(Collected data)

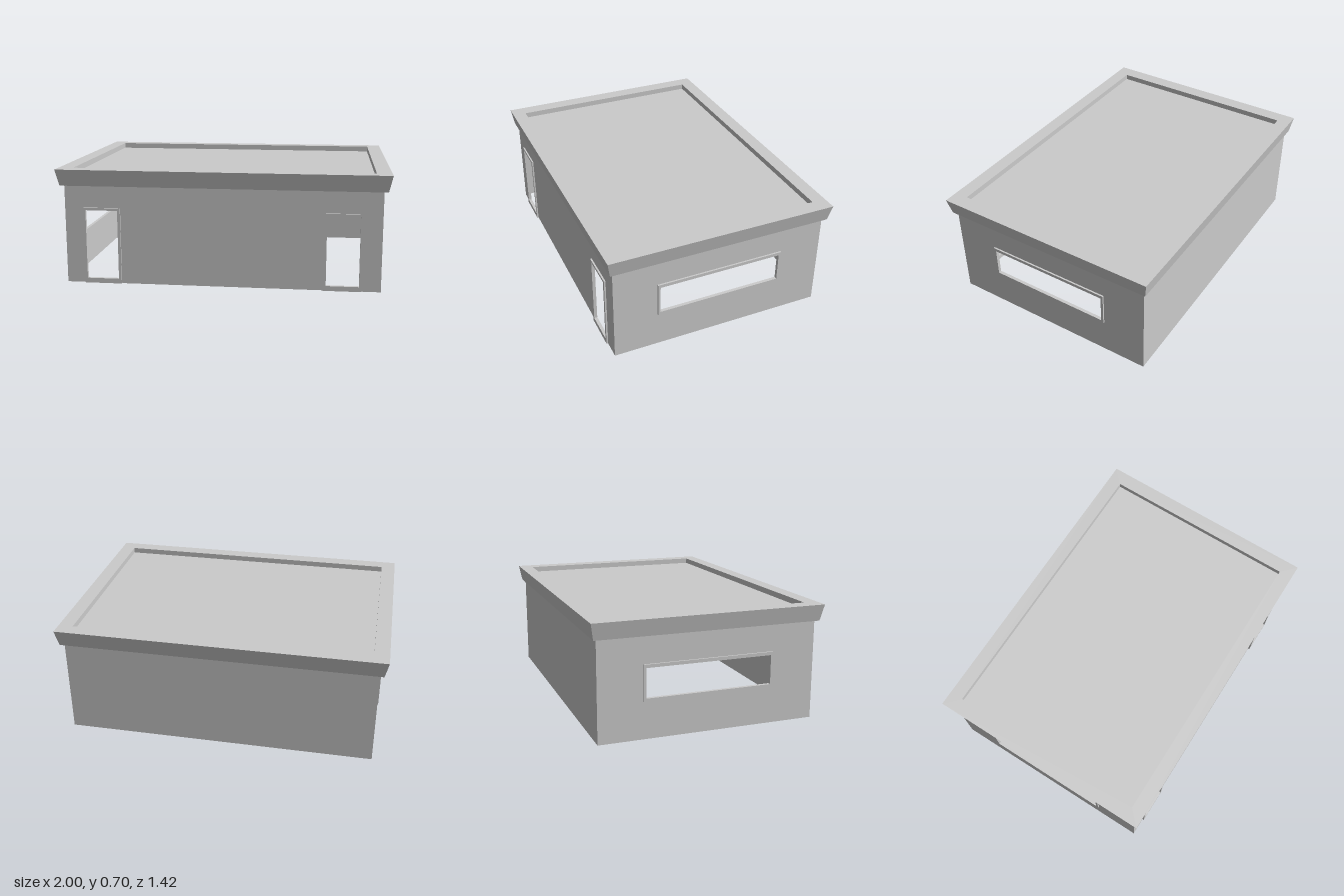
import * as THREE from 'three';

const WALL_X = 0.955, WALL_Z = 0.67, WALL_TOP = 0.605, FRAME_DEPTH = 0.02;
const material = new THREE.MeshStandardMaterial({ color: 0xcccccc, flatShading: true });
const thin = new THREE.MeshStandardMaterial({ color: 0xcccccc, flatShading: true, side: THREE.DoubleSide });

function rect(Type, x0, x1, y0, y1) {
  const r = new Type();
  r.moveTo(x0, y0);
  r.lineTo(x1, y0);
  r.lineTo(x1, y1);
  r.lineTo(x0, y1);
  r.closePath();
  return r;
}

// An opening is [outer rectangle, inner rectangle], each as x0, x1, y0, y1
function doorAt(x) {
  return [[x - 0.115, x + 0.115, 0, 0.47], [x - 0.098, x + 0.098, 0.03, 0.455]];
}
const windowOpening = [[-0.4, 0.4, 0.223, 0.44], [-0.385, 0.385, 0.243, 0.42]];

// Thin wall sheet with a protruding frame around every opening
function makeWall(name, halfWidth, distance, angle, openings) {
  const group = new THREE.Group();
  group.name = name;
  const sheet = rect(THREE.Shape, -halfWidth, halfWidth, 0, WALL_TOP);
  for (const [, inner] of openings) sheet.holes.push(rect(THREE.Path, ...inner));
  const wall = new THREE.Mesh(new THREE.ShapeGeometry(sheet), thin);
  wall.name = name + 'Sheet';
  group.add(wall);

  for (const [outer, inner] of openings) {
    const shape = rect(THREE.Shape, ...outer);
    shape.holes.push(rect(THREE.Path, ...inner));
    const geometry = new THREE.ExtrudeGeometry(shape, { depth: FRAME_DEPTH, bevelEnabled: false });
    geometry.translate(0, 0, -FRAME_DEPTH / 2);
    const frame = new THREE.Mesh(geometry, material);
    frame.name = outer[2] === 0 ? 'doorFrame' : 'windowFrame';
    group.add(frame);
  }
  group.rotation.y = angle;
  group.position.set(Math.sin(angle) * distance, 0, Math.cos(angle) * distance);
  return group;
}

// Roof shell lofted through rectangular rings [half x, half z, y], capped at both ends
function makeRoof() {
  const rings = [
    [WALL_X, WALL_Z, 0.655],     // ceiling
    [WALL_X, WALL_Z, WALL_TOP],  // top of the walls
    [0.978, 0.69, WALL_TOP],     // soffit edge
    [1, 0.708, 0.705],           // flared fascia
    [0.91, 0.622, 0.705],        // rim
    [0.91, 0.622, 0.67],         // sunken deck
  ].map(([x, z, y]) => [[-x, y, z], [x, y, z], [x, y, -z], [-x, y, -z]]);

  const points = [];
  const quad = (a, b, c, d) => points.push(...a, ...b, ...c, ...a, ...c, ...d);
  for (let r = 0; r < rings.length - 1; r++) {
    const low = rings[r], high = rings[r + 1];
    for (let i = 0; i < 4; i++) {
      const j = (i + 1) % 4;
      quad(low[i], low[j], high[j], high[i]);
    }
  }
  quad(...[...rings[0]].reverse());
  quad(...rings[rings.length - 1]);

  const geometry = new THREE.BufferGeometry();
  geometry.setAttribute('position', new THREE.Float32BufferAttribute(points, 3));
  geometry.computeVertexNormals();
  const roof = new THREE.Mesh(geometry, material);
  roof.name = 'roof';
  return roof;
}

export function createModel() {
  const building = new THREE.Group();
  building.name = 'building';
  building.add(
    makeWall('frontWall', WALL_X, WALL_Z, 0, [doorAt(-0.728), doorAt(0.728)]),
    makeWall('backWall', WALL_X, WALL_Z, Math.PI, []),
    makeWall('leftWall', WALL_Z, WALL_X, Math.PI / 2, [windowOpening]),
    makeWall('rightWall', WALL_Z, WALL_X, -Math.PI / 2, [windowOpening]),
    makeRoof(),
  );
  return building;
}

# To do:
Could the lines from the first entry through the line that contains "r.lineTo(x1, y0);" be copied exactly, with all pictures left out?

# Result for this exercise:
import * as THREE from 'three';

const WALL_X = 0.955, WALL_Z = 0.67, WALL_TOP = 0.605, FRAME_DEPTH = 0.02;
const material = new THREE.MeshStandardMaterial({ color: 0xcccccc, flatShading: true });
const thin = new THREE.MeshStandardMaterial({ color: 0xcccccc, flatShading: true, side: THREE.DoubleSide });

function rect(Type, x0, x1, y0, y1) {
  const r = new Type();
  r.moveTo(x0, y0);
  r.lineTo(x1, y0);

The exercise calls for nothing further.